The televised debate between the four Spanish candidates for the 2016 elections was expected to be historic, due to the fact that, for the first time, the sitting President from the Popular Party (PP) would not only confront his traditional rival from the Socialist Party (PSOE), but also the two newly emerged political organisations, Ciudadanos and Podemos.
Nevertheless, contrary to expectations, the debate lacked any truly memorable moments. With a very restricted format, moderated by journalists and divided into three policy blocks (the economy, social policy and institutional reform), the candidates, in lieu of debating, espoused their ideas with little intervention or rebuttle from their adversaries. The time alloted for each section was restricted, so moderators were able to nip any glimmer of confrontation squarely in the bud.
The messages of the four leading political parties have barely changed since the last round of elections in December. The PP proclaims itself responsible for Spain's recovery, while PSOE states that it's the only choice that guarantees change. Ciudadanos presents itself as the champions of regeneration and relies on their star proposal of introducing a single contract. Podemos again highlights the need for increased public spending.
Only in the institutional reform section, which included discussion of corruption, did the tone of the debate heat up. Surprisingly, Albert Rivera (Ciudadanos) addressed his criticisms to President Rajoy, which caught the PP leader off guard. Meanwhile PSOE and Podemos were embroiled in their own war. The Socialists made it very clear that Pablo Iglesias prevented the implementation of a government of change in March by rejecting coalition proposals. "Pedro, you've got the wrong rival," replied Iglesias in a murmur that became the talk of the night.
The increased tensions experienced during the corruption discussion came to nothing, and the debate ended in yawns. Afterwards, it was the little details, such as Rajoy's table full of post-it notes or the journalists' inability to guide the debate, that became the hot topic of every Spanish household.
It's a pity that, as Spain's next four years are at stake, important subjects such as male violence were glossed over (it took up 22 seconds of the debate). Something similar happened with the discussion surrounding hosting refugees and European policy, both of which were only superficially tackled. The lengthy and tedious debate finished after midnight, just as the need for a more rational hours in Spain is in the midst of discussion. One argument is to copy good practice from Europe, in order to finally encourage parliamentary reconciliation. Spain continues without an agreement, just as it continues without a debate, and without being confronted with real ideas. It's clear candidates avoided a spirited debate, because at this point they think they are more likely to lose votes than win them.
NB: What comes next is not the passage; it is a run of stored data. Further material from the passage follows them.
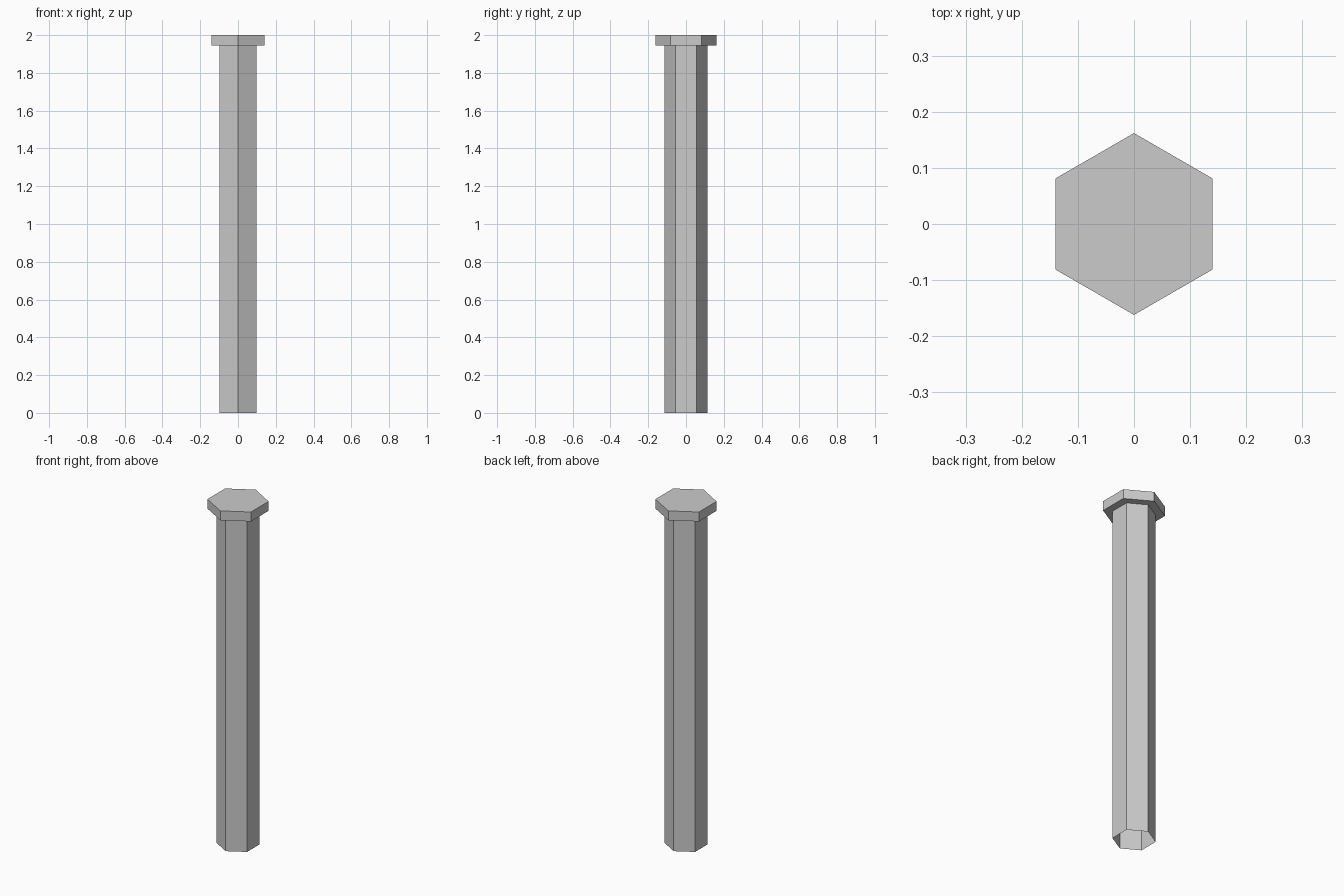
import bpy, bmesh
from math import sin, cos, pi

if "Cube" in bpy.data.objects:
    bpy.data.objects.remove(bpy.data.objects["Cube"])

# Hexagonal bolt: open-bottomed shaft flaring into a capped head
SHAFT_R, HEAD_R = 0.113, 0.162
PROFILE = [(SHAFT_R, 0.0), (SHAFT_R, 1.945), (HEAD_R, 1.945), (HEAD_R, 2.0)]
SIDES = 6

bm = bmesh.new()

# Hexagon rings with corners on the y axis
rings = []
for r, z in PROFILE:
    angles = [pi / 2 + 2 * pi * i / SIDES for i in range(SIDES)]
    rings.append([bm.verts.new((r * cos(a), r * sin(a), z)) for a in angles])

# Shaft walls, head underside and head rim
for low, high in zip(rings, rings[1:]):
    for i in range(SIDES):
        j = (i + 1) % SIDES
        bm.faces.new((low[i], low[j], high[j], high[i]))

# Flat head top; the bottom of the shaft stays open
bm.faces.new(rings[-1])

mesh = bpy.data.meshes.new("hex_bolt")
bm.to_mesh(mesh)
bm.free()
bpy.context.collection.objects.link(bpy.data.objects.new("hex_bolt", mesh))
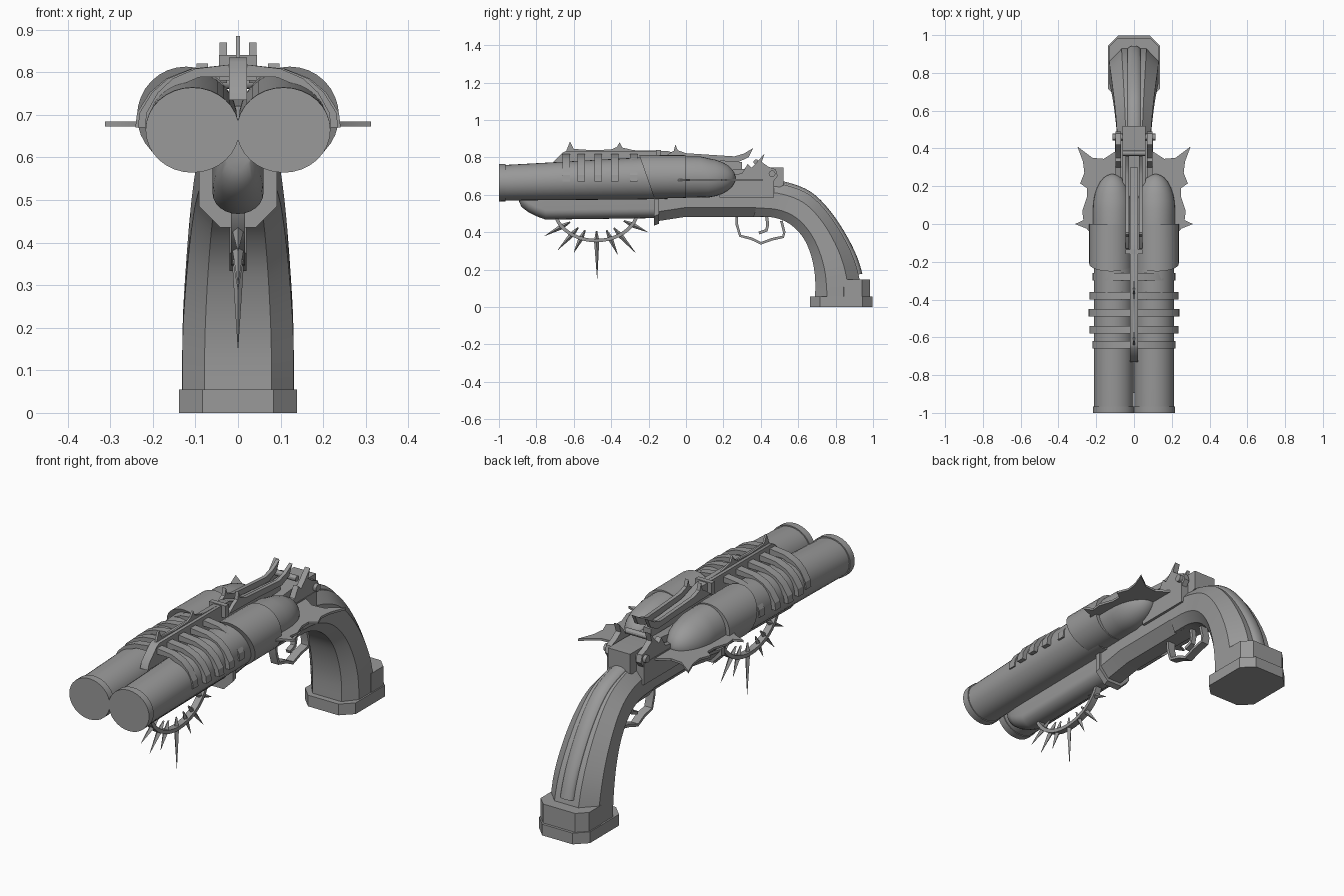
import bpy, bmesh, math
from mathutils import Vector

if "Cube" in bpy.data.objects:
    bpy.data.objects.remove(bpy.data.objects["Cube"])

steel = bpy.data.materials.new("grey_steel")
steel.diffuse_color = (0.32, 0.32, 0.32, 1)
steel.use_nodes = True
steel.node_tree.nodes["Principled BSDF"].inputs["Base Color"].default_value = steel.diffuse_color


def finish(name, bm, mirror=False, angle=30):
    bmesh.ops.recalc_face_normals(bm, faces=bm.faces)
    me = bpy.data.meshes.new(name)
    bm.to_mesh(me)
    bm.free()
    ob = bpy.data.objects.new(name, me)
    bpy.context.collection.objects.link(ob)
    me.materials.append(steel)
    bpy.ops.object.select_all(action='DESELECT')
    ob.select_set(True)
    bpy.context.view_layer.objects.active = ob
    bpy.ops.object.shade_smooth_by_angle(angle=math.radians(angle))
    if mirror:
        ob.modifiers.new("mirror", 'MIRROR')
    return ob


def loft(name, rings, mirror=False, angle=30):
    """Skin a list of equal-length closed rings and cap both ends."""
    bm = bmesh.new()
    vs = [[bm.verts.new(p) for p in r] for r in rings]
    n = len(vs[0])
    for a, b in zip(vs, vs[1:]):
        for i in range(n):
            j = (i + 1) % n
            bm.faces.new((a[i], a[j], b[j], b[i]))
    bm.faces.new(vs[0])
    bm.faces.new(vs[-1])
    return finish(name, bm, mirror, angle)


def side_plate(name, pts, x0, x1, mirror=False):
    """Extrude a (y, z) outline across x."""
    return loft(name, [[(x, y, z) for y, z in pts] for x in (x0, x1)], mirror)


def block(name, x0, x1, y0, y1, z0, z1, mirror=False):
    return side_plate(name, [(y0, z0), (y1, z0), (y1, z1), (y0, z1)], x0, x1, mirror)


def tube(name, stations, mirror=True, n=32, shear=0):
    """Stations are (y, centre x, centre z, radius x, radius z, shear factor)."""
    rings = []
    for y, cx, cz, rx, rz, *k in stations:
        k = k[0] if k else 0
        ring = []
        for i in range(n):
            a = 2 * math.pi * i / n
            dz = rz * math.sin(a)
            ring.append((cx + rx * math.cos(a), y + k * dz, cz + dz))
        rings.append(ring)
    return loft(name, rings, mirror)


def pin(name, y, z, half, r):
    ring = [(y + r * math.cos(i * math.pi / 6), z + r * math.sin(i * math.pi / 6)) for i in range(12)]
    side_plate(name, ring, -half, half)


def ribbon(name, pts, half, t):
    """Sweep a flat strip along a (y, z) path."""
    rings = []
    for i, p in enumerate(pts):
        a, b = Vector(pts[max(i - 1, 0)]), Vector(pts[min(i + 1, len(pts) - 1)])
        d = (b - a).normalized()
        nrm = Vector((-d.y, d.x)) * t
        q = Vector(p)
        u, v = q + nrm, q - nrm
        rings.append([(-half, *u), (half, *u), (half, *v), (-half, *v)])
    return loft(name, rings)


# Twin barrels with muzzle rings
tube("barrel", [(-.97, .107, .664, .105, .095), (-.25, .107, .687, .105, .112),
                (-.1, .107, .69, .105, .112)])
tube("muzzle_ring", [(-1, .107, .664, .11, .1), (-.965, .107, .665, .11, .1)])
# Breech sleeves and rounded breech ends
tube("breech_sleeve", [(-.21, .122, .697, .115, .116, -.35), (0, .122, .697, .115, .114)])
dome = [(-.05, .114, .695, .103, .111), (.08, .114, .695, .103, .109)]
for i in range(1, 8):
    c, s = math.cos(i * math.pi / 14.3), math.sin(i * math.pi / 14.3)
    dome.append((.08 + .185 * s, .114, .69, .103 * c, .107 * c))
tube("breech_dome", dome)

# Forend under the barrels with a rounded nose
rings = []
for y, w, zb in [(-.895, .035, .57), (-.88, .045, .535), (-.84, .054, .505),
                 (-.80, .058, .485), (-.75, .06, .467), (-.16, .06, .475)]:
    arc = [(w * math.cos(a), y, zb + .05 - .05 * math.sin(a))
           for a in [math.pi * i / 12 for i in range(13)]]
    rings.append([(w, y, .64)] + arc + [(-w, y, .64)])
loft("forend", rings)


# Chamfered collar and receiver
def body(name, stations):
    loft(name, [[(-w, y, zt), (-w, y, zb + .05), (-w * .45, y, zb), (w * .45, y, zb),
                 (w, y, zb + .05), (w, y, zt)] for y, w, zb, zt in stations], angle=20)


body("collar", [(-.17, .092, .435, .62), (-.145, .092, .445, .62)])
body("receiver", [(-.145, .082, .46, .66), (0, .085, .482, .66), (.46, .088, .482, .66)])
block("upper_receiver", -.1, .1, .18, .47, .585, .69)
side_plate("rear_tang", [(.1, .62), (.1, .72), (.38, .745), (.52, .745), (.52, .65), (.46, .62)], -.06, .06)

# Curved grip: underside point, top point, half width
grip = [((.36, .482), (.42, .67), .088), ((.47, .478), (.54, .65), .092),
        ((.56, .44), (.66, .60), .102), ((.63, .365), (.76, .50), .113),
        ((.67, .27), (.85, .36), .123), ((.69, .16), (.91, .22), .13),
        ((.69, .04), (.95, .04), .13)]


def smooth_rows(rows, steps=4):
    """Catmull-Rom resampling of flat number rows."""
    out = []
    for i in range(len(rows) - 1):
        p = [rows[max(i - 1, 0)], rows[i], rows[i + 1], rows[min(i + 2, len(rows) - 1)]]
        for s in range(steps):
            t = s / steps
            out.append([.5 * (2 * b + (c - a) * t + (2 * a - 5 * b + 4 * c - d) * t * t
                              + (3 * b - a - 3 * c + d) * t ** 3) for a, b, c, d in zip(*p)])
    return out + [rows[-1]]


rows = smooth_rows([[*u, *t, w] for u, t, w in grip])
rings, ridge = [], []
for uy, uz, ty, tz, w in rows:
    def at(x, f):
        return (x, uy + (ty - uy) * f, uz + (tz - uz) * f)
    rings.append([at(-.6 * w, 0), at(.6 * w, 0), at(w, .25), at(w, .72),
                  at(.5 * w, 1), at(-.5 * w, 1), at(-w, .72), at(-w, .25)])
    ridge.append([at(.036 * math.cos(a), .99 + .1 * math.sin(a))
                  for a in [math.pi * i / 8 for i in range(9)]])
loft("grip", rings)
loft("grip_ridge", ridge[3:-3])


# Heel block and butt plate with cut corners
def cut_block(name, w, y0, y1, c, z0, z1):
    pts = [(-w + c, y0), (w - c, y0), (w, y0 + c), (w, y1 - c),
           (w - c, y1), (-w + c, y1), (-w, y1 - c), (-w, y0 + c)]
    loft(name, [[(x, y, z) for x, y in pts] for z in (z0, z1)])


cut_block("butt_plate", .138, .662, .998, .055, 0, .055)
cut_block("heel_block", .132, .80, .985, .045, .04, .148)

# Raised bands over both barrels
for y, e in [(-.64, .219), (-.56, .235), (-.47, .241), (-.38, .235), (-.28, .22)]:
    outer = [(e, .67), (e - .004, .705), (e * .86, .752), (e * .7, .785), (e * .46, .808), (0, .82)]
    inner = [(e - .022, .67), (e - .026, .70), (e * .77, .738), (e * .63, .768), (e * .42, .788), (0, .79)]
    loft("barrel_band", [[(a[0], y - .02, a[1]), (a[0], y + .02, a[1]),
                          (b[0], y + .02, b[1]), (b[0], y - .02, b[1])]
                         for a, b in zip(outer, inner)], True, 20)

# Centre rail with ramped front and thorned fin
side_plate("centre_rail", [(-.73, .735), (-.72, .765), (-.66, .825), (-.64, .835), (-.1, .835),
                           (.0, .80), (.3, .775), (.3, .735)], -.021, .021)
side_plate("thorn_fin", [(-.66, .81), (-.64, .835), (-.62, .885), (-.60, .845), (-.5, .838),
                         (-.40, .842), (-.37, .855), (-.355, .88), (-.34, .852), (-.28, .838),
                         (-.15, .835), (-.15, .81)], -.005, .005)
block("rail_clip", -.045, .045, -.16, -.135, .78, .84)

# Twin thorned top arms with their cross pin
side_plate("top_arm", [(-.13, .79), (-.09, .82), (-.065, .835), (-.056, .87), (-.045, .838),
                       (0, .822), (.15, .812), (.26, .805), (.31, .82), (.36, .85),
                       (.335, .80), (.28, .775), (.1, .785)], .026, .044, True)
pin("arm_pin", .375, .775, .06, .014)

# Swept hammers and hammer pin
side_plate("hammer", [(.2, .67), (.22, .70), (.3, .715), (.33, .765), (.35, .745), (.38, .775),
                      (.42, .82), (.405, .775), (.44, .75), (.48, .735), (.49, .70), (.46, .66)],
           .07, .098, True)
pin("hammer_pin", .46, .712, .115, .018)

# Pointed side wings
wing = [(.21, -.07), (.25, -.025), (.312, 0), (.268, .02), (.274, .07), (.25, .14), (.25, .19),
        (.285, .215), (.263, .27), (.27, .33), (.3, .41), (.22, .35), (.16, .345), (.09, .39),
        (.09, .2), (.18, .18), (.205, .05)]
loft("side_wing", [[(x, y, z) for x, y in wing] for z in (.673, .684)], True)

# Trigger guard and trigger
ribbon("trigger_guard", [(.27, .49), (.272, .44), (.29, .38), (.35, .365), (.40, .34),
                         (.46, .362), (.52, .375), (.525, .40), (.51, .46)], .02, .007)
ribbon("trigger", [(.43, .49), (.437, .44), (.43, .41), (.39, .395)], .012, .008)

# Spiked bow under the forend
cy, cz, ry, rz = -.48, .53, .225, .175
ribbon("spiked_bow", [(cy + ry * math.cos(a), cz + rz * math.sin(a))
                      for a in [math.radians(190 + 160 * i / 20) for i in range(21)]], .016, .009)
for ty, tz in [(-.755, .38), (-.685, .305), (-.6, .29), (-.475, .152), (-.365, .28), (-.27, .29), (-.205, .40)]:
    d = Vector((0, ty - cy, tz - cz))
    base = Vector((0, cy, cz)) + d / math.hypot(d.y / ry, d.z / rz)
    tip = Vector((0, ty, tz))
    side = Vector((0, -d.z, d.y)).normalized()
    corners = [Vector((1, 0, 0)), side, Vector((-1, 0, 0)), -side]
    back = base - d.normalized() * .05
    loft("bow_spike", [[p + c * r for c in corners]
                       for p, r in ((back, .004), (base, .014), (tip, .0008))])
The question is whether it's in anybody's interest for citizens to go to the polls on the 26th of June with so much disillusion, given that, six months after the cold December elections, this sunnier June offering paints a broadly similar picture. Granted, there's the added mystery of whether there will be a "sorpasso" [Italian word meaning overtaking, here referring to an electoral advantage, ed.] as Unidos Podemos confronts PSOE. Perhaps the lack of confrontation during the debate means someone will reach an agreement?